The problem with the standard protection is that it primarily responds to motor heating problems related to over-current. Motors relying on the built-in, standard protection are guarded against some minor ambient heat threats, but remember, this protection is designed to safeguard against current problems. In my opinion, additional motor protection as described below is cheap insurance to protect your customer's investment.

One of the worst things you can do to a submersible motor is to run it dry. As described above, submersible motors count on the flow of water to provide the necessary cooling to dissipate their heat. When the flow stops but the motor doesn't, it soon will.
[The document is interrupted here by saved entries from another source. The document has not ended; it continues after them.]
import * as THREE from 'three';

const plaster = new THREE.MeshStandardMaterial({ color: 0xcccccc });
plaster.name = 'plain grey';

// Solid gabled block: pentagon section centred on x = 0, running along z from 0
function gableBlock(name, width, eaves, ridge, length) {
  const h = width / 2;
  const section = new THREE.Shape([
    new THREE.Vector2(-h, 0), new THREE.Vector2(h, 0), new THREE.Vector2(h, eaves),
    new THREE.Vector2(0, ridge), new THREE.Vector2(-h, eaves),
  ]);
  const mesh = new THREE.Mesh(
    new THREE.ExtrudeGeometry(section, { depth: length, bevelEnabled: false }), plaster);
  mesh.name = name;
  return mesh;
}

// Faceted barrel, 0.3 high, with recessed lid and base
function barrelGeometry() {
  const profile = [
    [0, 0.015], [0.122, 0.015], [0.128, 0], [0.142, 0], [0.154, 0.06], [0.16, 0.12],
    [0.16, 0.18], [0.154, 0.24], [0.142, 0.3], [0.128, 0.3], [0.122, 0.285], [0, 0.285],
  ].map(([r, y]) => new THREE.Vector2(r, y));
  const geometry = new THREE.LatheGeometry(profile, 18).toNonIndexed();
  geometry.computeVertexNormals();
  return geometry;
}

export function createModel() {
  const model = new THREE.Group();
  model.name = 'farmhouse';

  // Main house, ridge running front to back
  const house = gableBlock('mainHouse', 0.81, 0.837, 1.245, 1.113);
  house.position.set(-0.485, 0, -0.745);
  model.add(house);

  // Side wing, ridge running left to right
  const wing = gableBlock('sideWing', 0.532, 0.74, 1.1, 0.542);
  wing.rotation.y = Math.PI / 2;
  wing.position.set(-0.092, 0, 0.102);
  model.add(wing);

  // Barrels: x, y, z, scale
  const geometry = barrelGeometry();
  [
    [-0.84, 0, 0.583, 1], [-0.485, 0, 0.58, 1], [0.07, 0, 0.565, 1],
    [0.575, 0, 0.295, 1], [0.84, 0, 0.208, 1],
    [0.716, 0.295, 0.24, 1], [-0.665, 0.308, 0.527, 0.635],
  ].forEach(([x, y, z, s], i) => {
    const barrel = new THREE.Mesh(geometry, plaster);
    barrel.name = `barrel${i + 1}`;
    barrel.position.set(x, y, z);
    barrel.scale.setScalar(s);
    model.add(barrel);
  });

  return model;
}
A submersible motor, without cooling, can heat up enough to melt plastic well casing. Remember, three-wire motors above 1 Hp have the overloads built into the control box, not the motor. If the well runs dry, the motor will overheat, and the overloads in the control box may not know the difference. Did you ever try to pull a pump from a well where the casing had melted and collapsed around the motor? Bye-bye pump - and well.

Electronic pump protectors turn the pump off in response to changes in the pump motor's electrical load as conditions change, such as running dry, having a blocked discharge, being overloaded, etc. Your water systems distributor should stock several brands of electronic pump protection devices that will protect the pump and motor from the various conditions mentioned above.

A word of caution. Dead head, where the discharge is blocked by ice or by some other means, can be difficult to detect because the load does not vary as much as with dry well, for instance. Although most pump protection device manufacturers claim their units protect against dead head, there will be some pumps, primarily low-flow high-horsepower units, where these devices may not trip on dead head.

Low-flow high-horsepower pumps are also difficult to protect for dry well, particularly if there is a large difference between the static level in the well and the pumping level. This is because the load on the motor changes substantially as the water level drops - often overshadowing the load change when the pump runs dry or is deadheaded. In these instances, calibrating the pump protection unit (if it is calibratable) at the static level when the pump is working the hardest will give the unit its best shot at tripping under dry well or dead head conditions.

With the right equipment and good installation practices, it is possible to provide your customer with a solid long lasting water system even with a less than perfect well.